1. The district court erred in concluding that the Schall lawsuit precludes the Stetson plaintiffs from filing a claim for damages and prospective relief against Defendants. Schall was brought on behalf of two individual law students. The Stetson plaintiffs were not a party to that action. Because their interests in a monetary recovery and injunctive relief were not represented by the Schall plaintiffs, they cannot be bound by the disposition of that case.

2. The district court erred in concluding that the Rodriguez settlement precludes the Stetson plaintiffs from bringing their claim. Rodriguez was brought on behalf of an earlier class of purchasers. Because the Stetson plaintiffs' interests in a monetary recovery were not represented by the plaintiffs in Rodriguez, they are not now barred from filing a claim for damages.

The only Stetson plaintiffs whose claims for damages may be precluded are those who purchased bar review courses in July 2006, because they may have been included in the Rodriguez settlement.

Nor are the Stetson plaintiffs precluded from seeking injunctive relief for alleged conduct that took place before that settlement was entered. They were not virtually represented by the Rodriguez plaintiffs, and thus are entitled to their day in court. Because they were not part of the Rodriguez class, the Stetson plaintiffs could not have participated in or controlled that litigation. See Irwin v. Mascott, 370 F.3d 924, 929 (9th Cir. 2004) (discussing doctrinal requirements for a finding of virtual representation). Although they shared a lawyer and some interests with the Rodriguez class, the Rodriguez settlement did not necessarily address all their potential interests, nor are those similarities sufficient for a finding of virtual representation. Without greater privity, "the mere fact that a litigant in another case represented 'essentially identical' interests to those of the plaintiff [cannot] pose a bar to a separate plaintiff pursuing his own cause of action." Green v. City of Tucson, 255 F.3d 1086, 1101 (9th Cir. 2001) (en banc) (citing Richards v. Jefferson County, 517 U.S. 793, 796 (1996)), overruled on other grounds by Gilbertson v. Albright, 381 F.3d 965, 968-69 (9th Cir. 2004) (en banc).

Although the Rodriguez settlement does not preclude the Stetson plaintiffs from seeking prospective relief on the allegations contained in their complaint, the Stetson plaintiffs must also satisfy the standing requirements of City of Los Angeles v. Lyons, 461 U.S. 95, 101-02 (1983) (setting forth test for standing to seek prospective relief). Plaintiffs' claims that they will be injured by BAR/BRI's continuing monopolistic behavior have been adequately pled for standing purposes.

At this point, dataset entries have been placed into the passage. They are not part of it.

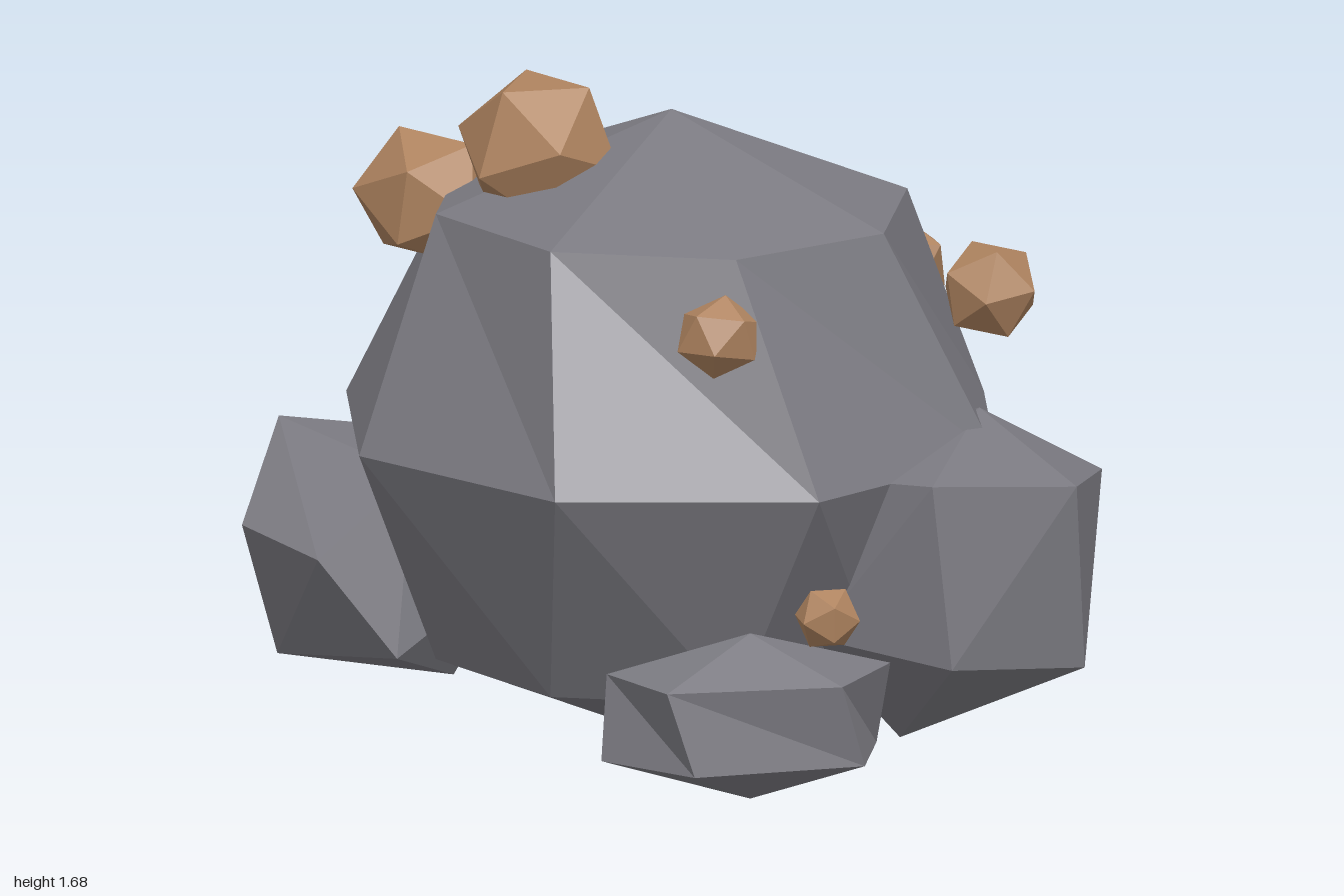
import * as THREE from 'three';
import { ConvexGeometry } from 'three/addons/geometries/ConvexGeometry.js';

const stone = new THREE.MeshStandardMaterial({ color: 0x7b7a81, flatShading: true });
stone.name = 'grey stone';
const ore = new THREE.MeshStandardMaterial({ color: 0xae835f, flatShading: true });
ore.name = 'copper ore';

// Coarse ball whose rings are each turned by their own angle (degrees, from twist(y))
function twistedBall(segments, rows, twist, scale, centre) {
  const geo = new THREE.SphereGeometry(1, segments, rows);
  const pos = geo.attributes.position;
  const v = new THREE.Vector3();
  const up = new THREE.Vector3(0, 1, 0);
  for (let i = 0; i < pos.count; i++) {
    v.fromBufferAttribute(pos, i);
    v.applyAxisAngle(up, THREE.MathUtils.degToRad(twist(v.y)));
    pos.setXYZ(i, v.x, v.y, v.z);
  }
  geo.scale(...scale);
  geo.translate(...centre);
  const flat = geo.toNonIndexed();
  flat.computeVertexNormals();
  return flat;
}

// Rough boulder as the hull of a few corners
function boulder(corners) {
  return new ConvexGeometry(corners.map((c) => new THREE.Vector3(...c)));
}

export function createModel() {
  const model = new THREE.Group();
  model.name = 'oreRock';

  const add = (name, geometry, material) => {
    const mesh = new THREE.Mesh(geometry, material);
    mesh.name = name;
    model.add(mesh);
    return mesh;
  };

  // Main rock: only the middle ring is turned
  add('mainRock', twistedBall(8, 4, (y) => (Math.abs(y) < 0.1 ? 10 : 0),
    [0.85, 0.8, 0.95], [0, 0.81, -0.05]), stone);

  // Low flat rock at the front
  add('frontRock', twistedBall(5, 3, (y) => (y > 0 ? -24 : -12),
    [0.435, 0.21, 0.255], [0, 0.25, 0.77]), stone);

  // Large boulder on the left
  add('leftBoulder', boulder([
    [0.68, 0.91, 0.38], [0.45, 0.82, 0.83], [0.36, 0.81, 0.72], [0.84, 0.78, 0.74],
    [1.0, 0.73, 0.35], [0.86, 0.71, -0.03], [0.49, 0.36, 0.87], [0.87, 0.31, 0.7],
    [0.94, 0.27, 0.3], [0.8, 0.26, -0.05], [0.47, 0.09, 0.41], [0.3, 0.75, 0.2],
    [0.2, 0.4, 0.6], [0.25, 0.35, 0.1],
  ]), stone);

  // Smaller boulder on the right, towards the back
  add('rightBoulder', boulder([
    [-1.0, 0.52, -0.44], [-0.83, 0.72, -0.75], [-0.49, 0.66, -0.81], [-0.89, 0.5, -0.1],
    [-0.6, 0.66, -0.3], [-0.9, 0.18, -0.48], [-0.75, 0.2, -0.71], [-0.43, 0.33, -0.8],
    [-0.47, 0.12, -0.4], [-0.7, 0.25, -0.05], [-0.3, 0.4, -0.4],
  ]), stone);

  // Ore nuggets: centre, then half sizes
  const nuggets = [
    [[-0.33, 1.52, -0.085], [0.21, 0.21, 0.225]],
    [[-0.53, 1.34, -0.42], [0.19, 0.18, 0.21]],
    [[0.81, 1.11, -0.04], [0.13, 0.13, 0.13]],
    [[0.68, 1.09, -0.46], [0.13, 0.12, 0.135]],
    [[0.31, 1.195, -0.72], [0.155, 0.145, 0.14]],
    [[0.12, 0.96, -0.89], [0.15, 0.145, 0.1]],
    [[-0.055, 1.195, 0.675], [0.115, 0.105, 0.09]],
    [[0.18, 0.505, 0.84], [0.085, 0.085, 0.08]],
  ];
  nuggets.forEach(([centre, size], i) => {
    const geo = new THREE.IcosahedronGeometry(1, 0);
    geo.rotateX(0.4 + i * 1.3);
    geo.rotateY(i * 0.9);
    geo.scale(...size);
    geo.computeVertexNormals();
    add(`oreNugget${i + 1}`, geo, ore).position.set(...centre);
  });

  return model;
}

We need not determine whether, as a result of the reforms in the Rodriguez settlement, plaintiffs' standing claim will ultimately fail on the merits.

3. The district court also erred in concluding that the Stetson plaintiffs' complaint failed to satisfy the pleading requirements articulated in Bell Atlantic Corp. v. Twombly, 550 U.S. 544 (2007). The factual allegations contained in the Stetson plaintiffs' complaint nudge their claims across the line from conceivable to plausible. See Ashcroft v. Iqbal, 129 S. Ct. 1937, 1949 (2009). The complaint in Twombly contained allegations of parallel conduct that were accompanied by nothing more than naked and conclusory assertions that an anti-competitive agreement had been made. Twombly, 550 U.S. at 551-55. By contrast, the complaint here sets forth detailed facts about the dealings between BAR/BRI and Kaplan - including those that took place shortly after Kaplan demonstrated an interest in entering the bar review market, which allegedly resulted in BAR/BRI paying Kaplan large annual sums to refrain from doing so. These facts set forth a claim that, if proven, would entitle plaintiffs' to relief. See id. at 556; see also Moss v. U.S. Secret Serv., 572 F.3d 962, 969 (9th Cir. 2009).

4. Because the parties have indicated their desire to resolve this matter through settlement, we refer this appeal to the Ninth Circuit Mediation Office to explore a resolution through mediation. The mandate shall not issue until further order of this Court.

REVERSED and REMANDED; issuance of mandate STAYED.